Chairperson – Dr. Chris Opio
Dr. Opio, a Canadian citizen, is a professor at the University of Northern British Columbia in Prince George, British Columbia, Canada. He was born and raised in Kamdini Parish, Oyam District, Northern Uganda (a war-torn, poverty-stricken region). Dr. Opio’s parents were peasant farmers and very poor. His mother never went to school (she could not read and write); and his father stopped in Grade 4. Dr. Opio and his nine siblings grew up in abject poverty. Like all other children in his village, Dr. Opio and his family had nothing by the Ugandan standards: they walked bare foot, had to drink dirty water full of parasites, and suffered from bilharzia and many other water borne-diseases. Dr. Opio, together with his siblings and mother, spent considerable amount of time traveling long distances to collect dirty water for drinking. However, Dr. Opio’s parents were dedicated Christians and knew the value of education. They sacrificed all they had to send their children to school. Dr. Opio did his early education in Uganda and worked briefly there before immigrating to Canada in 1982. In Canada, he attended and graduated from the Universities of New Brunswick, Fredericton; Calgary, and Alberta.
Manager, Uganda – Geoffrey Odongo
Geoffrey Odongo who is an Alumni of University of Northern British Columbia (UNBC) was born and raised in Kamdini, a village in rural northern Uganda. Before joining the graduate school at UNBC, in the College and Science and Management Program in 2001, he held a Bachelor of Science degree in Agricultural Management from Makerere University, Kampala, Uganda. While at UNBC, he remained a permanent advocate for the plight of people in northern Uganda following a devastating civil conflict which lasted well over two decades.
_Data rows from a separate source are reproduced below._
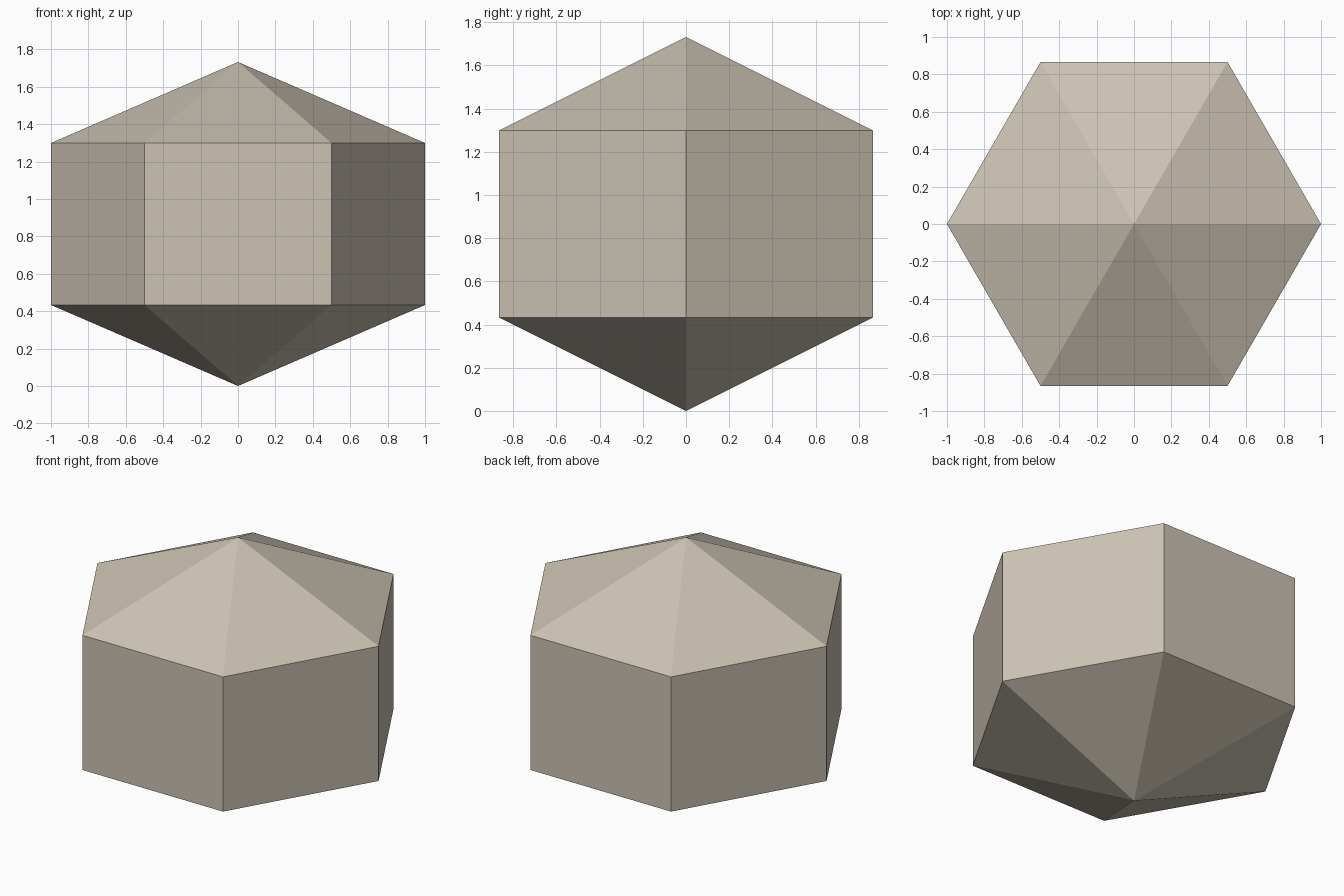
import bpy, bmesh, math

if "Cube" in bpy.data.objects:
    bpy.data.objects.remove(bpy.data.objects["Cube"])

# Flat warm stone colour
stone = bpy.data.materials.new("warm_stone")
stone.diffuse_color = (0.60, 0.54, 0.45, 1.0)
stone.use_nodes = True
stone.node_tree.nodes["Principled BSDF"].inputs["Base Color"].default_value = stone.diffuse_color

H = math.sqrt(3)              # full height
SIDES = 6
LOW, HIGH = H / 4, 3 * H / 4  # band of upright walls

bm = bmesh.new()


def ring(z):
    """Hexagon of unit radius with corners on the x axis."""
    step = 2 * math.pi / SIDES
    return [bm.verts.new((math.cos(i * step), math.sin(i * step), z)) for i in range(SIDES)]


low, high = ring(LOW), ring(HIGH)
bottom = bm.verts.new((0, 0, 0))
top = bm.verts.new((0, 0, H))

# Walls, upper pyramid and lower pyramid
for i in range(SIDES):
    j = (i + 1) % SIDES
    bm.faces.new((low[i], low[j], high[j], high[i]))
    bm.faces.new((high[i], high[j], top))
    bm.faces.new((low[j], low[i], bottom))

bmesh.ops.recalc_face_normals(bm, faces=bm.faces[:])
mesh = bpy.data.meshes.new("hexagonal_crystal")
bm.to_mesh(mesh)
bm.free()
mesh.materials.append(stone)
crystal = bpy.data.objects.new("hexagonal_crystal", mesh)
bpy.context.collection.objects.link(crystal)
His views and passion for the people facing untold suffering in his native northern Uganda greatly contributed to the founding of Northern Uganda Development Foundation (NUDF).
NUDF Treasurer – Dave Nielsen
Dave is a partner with Schmitz, Anderson, and Nielsen Certified General Accounts. He joined the practice in 1996 and has been working in public practice for over 30 years after receiving his CGA designation in 1987.
Dave is a long time resident of Prince George, British Columbia. He leads a busy family life and is a committed biking and swimming enthusiast. Dave has been involved in a number of volunteer positions including Prince George Youth Soccer and other sports organizations, as well as business committees including Prince George Estate Planning committee and the Prince George Cariboo CGA. In addition to his work with the Northern Uganda Development Fund, Dave is currently active in the local CGA chapter as an education chair.
Dave has been moved by the stories Chris and others share. He believes in the importance of clean drinking water for everyone and is looking forward to traveling to Uganda this summer (2014) to see NUDF’s work in action.
NUDF Vice Chairperson – Ted Renquist
Ted likes to say he was raised in beautiful downtown Burnaby. He came to Prince George in 1974 for a teaching position and adventure for just a couple of years; he retired from the school district in 2007 as a school administrator. Ted has never lost his interest in history. While studying at Simon Fraser University he became interested in African history. In later years he continued his passion for history and was presented the Jeanne Clarke Memorial Award for his research into the history of local education in Prince George. His interest in Africa, especially Uganda has also developed because his wife Janet is from northern Uganda. Ted continues to serve his community in retirement. Besides being a director for NUDF he is a member of the Board of Directors of the Caribou Action Training Society, and an active member of the African Heritage Society and the College of New Caledonia Black History Committee. As Director at large he takes on projects that need considerable time which other directors who work full time cannot fulfill.
NUDF Director at Large – Beth Quesnel
As a Manitoba farm girl Beth learned the importance of water and growing food. Community development was part of her Masters in Social Work at Dalhousie University. Beth moved to Prince George in 1979 and worked in a variety of social work settings. Much of her work was for non-profit organizations with Boards. She was an active community volunteer throughout her career, while also raising a family. Through her church Beth met other strong supporters of NUDF and chose to direct some of her retirement time and energy here. The goals, focusing on water and food, through sustainable projects using community development models attracted her; as well as the passion of by Chris Opio and others involved. Also, Beth has a foster daughter in Uganda (through Music for Life) whom she hopes to visit some year.